_DATA:_

Start of Block

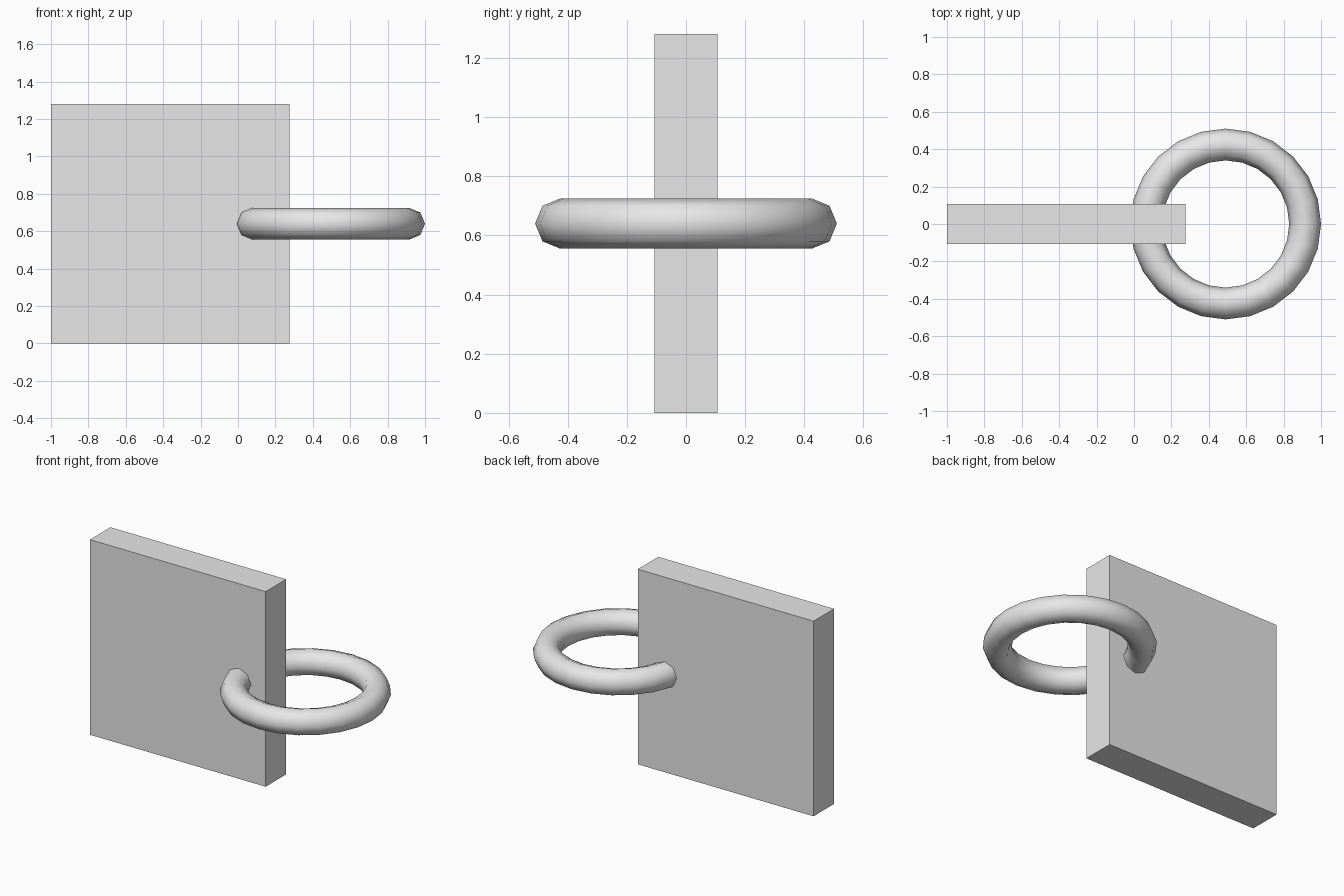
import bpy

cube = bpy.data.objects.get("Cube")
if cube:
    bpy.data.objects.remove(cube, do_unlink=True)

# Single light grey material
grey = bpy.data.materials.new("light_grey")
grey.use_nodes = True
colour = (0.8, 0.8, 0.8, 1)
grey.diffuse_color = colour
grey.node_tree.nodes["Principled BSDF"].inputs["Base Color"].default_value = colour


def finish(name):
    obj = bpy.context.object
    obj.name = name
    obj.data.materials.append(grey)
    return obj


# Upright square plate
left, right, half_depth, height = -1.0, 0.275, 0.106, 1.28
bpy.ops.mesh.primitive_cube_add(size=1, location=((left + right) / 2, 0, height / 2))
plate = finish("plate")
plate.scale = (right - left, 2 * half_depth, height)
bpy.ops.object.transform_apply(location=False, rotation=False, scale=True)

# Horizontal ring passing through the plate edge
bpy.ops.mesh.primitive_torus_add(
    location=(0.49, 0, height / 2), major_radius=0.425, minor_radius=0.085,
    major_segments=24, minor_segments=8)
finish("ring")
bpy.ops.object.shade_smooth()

End of Block

_BRIEF:_ Set down, exactly and only, the lines running from the one holding "bpy.ops.mesh.primitive_cube_add(size=1, location=((left +" through the end of the records above, both ends included.

_EXERCISE ANSWER:_
bpy.ops.mesh.primitive_cube_add(size=1, location=((left + right) / 2, 0, height / 2))
plate = finish("plate")
plate.scale = (right - left, 2 * half_depth, height)
bpy.ops.object.transform_apply(location=False, rotation=False, scale=True)

# Horizontal ring passing through the plate edge
bpy.ops.mesh.primitive_torus_add(
    location=(0.49, 0, height / 2), major_radius=0.425, minor_radius=0.085,
    major_segments=24, minor_segments=8)
finish("ring")
bpy.ops.object.shade_smooth()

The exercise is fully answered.